Mr. Larsen also contends that the district court failed to instruct the jury properly. At trial, the court denied his request that the jury be instructed that it could draw an adverse inference from the destruction of field notes documenting the transaction between Detective Appel and Mr. Larsen if the destruction was intentional and in bad faith. In addition to challenging this ruling, Mr. Larsen maintains for the first time on appeal that the jury should have been similarly instructed with respect to the destruction of telephone recordings and other records that Minnesota state authorities had created.
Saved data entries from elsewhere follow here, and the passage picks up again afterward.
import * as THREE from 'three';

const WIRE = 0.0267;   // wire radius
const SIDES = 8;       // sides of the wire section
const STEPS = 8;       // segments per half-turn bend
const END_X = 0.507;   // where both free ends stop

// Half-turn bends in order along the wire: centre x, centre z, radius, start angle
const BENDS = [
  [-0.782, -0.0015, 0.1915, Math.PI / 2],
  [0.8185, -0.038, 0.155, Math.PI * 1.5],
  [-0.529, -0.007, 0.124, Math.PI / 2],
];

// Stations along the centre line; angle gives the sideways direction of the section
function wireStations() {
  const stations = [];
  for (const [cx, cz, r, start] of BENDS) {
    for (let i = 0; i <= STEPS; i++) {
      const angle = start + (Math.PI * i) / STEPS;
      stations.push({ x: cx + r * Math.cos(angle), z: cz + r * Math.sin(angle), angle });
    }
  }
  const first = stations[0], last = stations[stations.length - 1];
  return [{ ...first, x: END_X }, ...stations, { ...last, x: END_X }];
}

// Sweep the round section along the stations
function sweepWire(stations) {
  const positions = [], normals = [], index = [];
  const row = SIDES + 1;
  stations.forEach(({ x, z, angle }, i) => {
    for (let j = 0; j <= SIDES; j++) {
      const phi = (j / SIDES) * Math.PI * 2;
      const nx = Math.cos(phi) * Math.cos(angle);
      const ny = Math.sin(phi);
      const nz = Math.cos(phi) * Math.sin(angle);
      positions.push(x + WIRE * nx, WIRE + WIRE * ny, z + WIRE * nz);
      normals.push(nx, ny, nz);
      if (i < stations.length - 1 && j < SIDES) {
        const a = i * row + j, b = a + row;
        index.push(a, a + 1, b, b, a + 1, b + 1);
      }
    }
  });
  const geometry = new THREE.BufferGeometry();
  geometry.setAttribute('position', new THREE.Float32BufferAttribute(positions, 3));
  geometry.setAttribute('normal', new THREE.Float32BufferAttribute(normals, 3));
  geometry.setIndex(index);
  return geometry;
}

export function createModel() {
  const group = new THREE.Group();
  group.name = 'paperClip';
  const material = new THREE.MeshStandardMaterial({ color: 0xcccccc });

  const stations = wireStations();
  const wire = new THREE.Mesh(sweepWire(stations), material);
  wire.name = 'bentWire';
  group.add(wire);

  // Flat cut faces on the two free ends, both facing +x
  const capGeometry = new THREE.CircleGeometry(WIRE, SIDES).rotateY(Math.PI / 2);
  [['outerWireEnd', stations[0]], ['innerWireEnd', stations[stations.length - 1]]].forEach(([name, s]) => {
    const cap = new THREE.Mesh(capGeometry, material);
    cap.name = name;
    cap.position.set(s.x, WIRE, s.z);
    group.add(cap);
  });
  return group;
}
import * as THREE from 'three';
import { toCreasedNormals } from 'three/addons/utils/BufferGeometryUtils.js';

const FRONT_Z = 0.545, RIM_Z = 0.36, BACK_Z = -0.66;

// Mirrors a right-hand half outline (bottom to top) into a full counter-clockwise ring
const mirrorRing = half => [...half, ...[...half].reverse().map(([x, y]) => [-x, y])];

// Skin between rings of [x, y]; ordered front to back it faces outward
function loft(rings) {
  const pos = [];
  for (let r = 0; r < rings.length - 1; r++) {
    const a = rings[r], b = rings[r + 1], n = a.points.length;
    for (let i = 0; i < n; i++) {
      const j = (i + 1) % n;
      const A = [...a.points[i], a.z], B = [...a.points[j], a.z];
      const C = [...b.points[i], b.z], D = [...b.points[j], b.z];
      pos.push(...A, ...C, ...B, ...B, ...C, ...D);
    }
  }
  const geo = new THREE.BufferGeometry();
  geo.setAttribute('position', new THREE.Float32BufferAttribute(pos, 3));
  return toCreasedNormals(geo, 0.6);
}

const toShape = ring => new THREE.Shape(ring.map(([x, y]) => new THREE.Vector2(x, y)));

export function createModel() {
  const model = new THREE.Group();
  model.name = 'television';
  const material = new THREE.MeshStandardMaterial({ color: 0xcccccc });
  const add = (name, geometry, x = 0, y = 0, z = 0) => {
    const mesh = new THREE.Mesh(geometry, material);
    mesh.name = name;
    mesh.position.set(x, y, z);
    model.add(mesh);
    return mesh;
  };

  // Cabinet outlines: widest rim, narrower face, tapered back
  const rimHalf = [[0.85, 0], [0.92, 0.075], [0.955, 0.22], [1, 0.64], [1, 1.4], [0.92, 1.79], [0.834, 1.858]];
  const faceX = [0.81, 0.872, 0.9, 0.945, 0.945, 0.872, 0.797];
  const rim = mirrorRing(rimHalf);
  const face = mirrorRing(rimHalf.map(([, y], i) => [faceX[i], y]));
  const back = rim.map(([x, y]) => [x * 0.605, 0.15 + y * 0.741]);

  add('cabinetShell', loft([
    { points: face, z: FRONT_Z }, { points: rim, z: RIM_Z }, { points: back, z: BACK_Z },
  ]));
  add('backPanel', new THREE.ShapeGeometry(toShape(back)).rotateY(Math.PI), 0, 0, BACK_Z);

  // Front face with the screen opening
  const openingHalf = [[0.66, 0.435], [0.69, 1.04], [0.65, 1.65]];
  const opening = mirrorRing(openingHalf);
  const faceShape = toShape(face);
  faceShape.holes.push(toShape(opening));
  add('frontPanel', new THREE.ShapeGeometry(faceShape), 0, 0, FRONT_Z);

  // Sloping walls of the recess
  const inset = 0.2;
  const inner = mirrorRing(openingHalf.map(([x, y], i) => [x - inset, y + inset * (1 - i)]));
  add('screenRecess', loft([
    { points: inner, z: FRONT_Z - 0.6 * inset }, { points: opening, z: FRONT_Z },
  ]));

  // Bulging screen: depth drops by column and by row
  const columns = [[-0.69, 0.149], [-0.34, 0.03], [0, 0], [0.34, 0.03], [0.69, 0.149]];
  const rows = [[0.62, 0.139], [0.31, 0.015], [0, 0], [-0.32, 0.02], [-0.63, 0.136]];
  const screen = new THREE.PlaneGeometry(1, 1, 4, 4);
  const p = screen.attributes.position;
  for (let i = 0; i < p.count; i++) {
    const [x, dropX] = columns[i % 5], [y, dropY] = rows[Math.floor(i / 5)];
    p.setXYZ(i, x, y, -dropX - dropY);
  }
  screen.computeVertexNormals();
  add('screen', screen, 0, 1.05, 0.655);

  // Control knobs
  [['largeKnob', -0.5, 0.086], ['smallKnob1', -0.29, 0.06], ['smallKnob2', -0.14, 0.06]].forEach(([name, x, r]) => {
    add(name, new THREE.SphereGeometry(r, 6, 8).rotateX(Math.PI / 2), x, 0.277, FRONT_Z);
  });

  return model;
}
We review only for plain error the failure to give an instruction that was not requested at trial, United States v. Thompson, 403 F.3d 533, 536 (8th Cir.2005). But here there was no error, plain or otherwise: Mr. Larsen was not entitled to any of the instructions that he now maintains should have been given because the record does not support an inference that the police acted improperly by destroying any evidence. See United States v. Iron Eyes, 367 F.3d 781, 787 (8th Cir.2004); see also Arizona v. Youngblood, 488 U.S. 51, 58, 109 S.Ct. 333, 102 L.Ed.2d 281 (1988).
Finally, Mr. Larsen argues that the district judge should have recused himself under 28 U.S.C. § 144 due to comments that that judge had made when Mr. Larsen appeared before him in 1995. See also 28 U.S.C. § 455. We review recusal decisions for an abuse of discretion, United States v. Johnson, 47 F.3d 272, 276 (8th Cir.1995). Under Liteky v. United States, 510 U.S. 540, 555, 114 S.Ct. 1147, 127 L.Ed.2d 474 (1994), "opinions formed by the judge on the basis of facts introduced or events occurring in the course of ... prior proceedings, do not constitute a basis for a bias or partiality motion unless they display a deep-seated favoritism or antagonism that would make fair judgment impossible." The district judge's statements in the prior proceeding against Mr. Larsen dealt with the matter before the court at that time, and there was no evidence that the district judge would have been unable to adjudicate Mr. Larsen's current case fairly due to opinions that he formed and expressed ten years before. The denial of Mr. Larsen's recusal motion was therefore not an abuse of discretion. See United States v. Sypolt, 346 F.3d 838, 839-40 (8th Cir.2003), cert. denied, 540 U.S. 1209, 124 S.Ct. 1484, 158 L.Ed.2d 134 (2004). Because we have concluded that the relevant statute did not require the district judge to recuse himself, Mr. Larsen cannot prevail on his related contention that he was denied his due process right to an impartial judge, which claim must meet a more rigorous standard of proof. See id. at 840.
We affirm the judgment of the district court for the reasons given.
The Honorable John B. Jones, United States District Judge for the District of South Dakota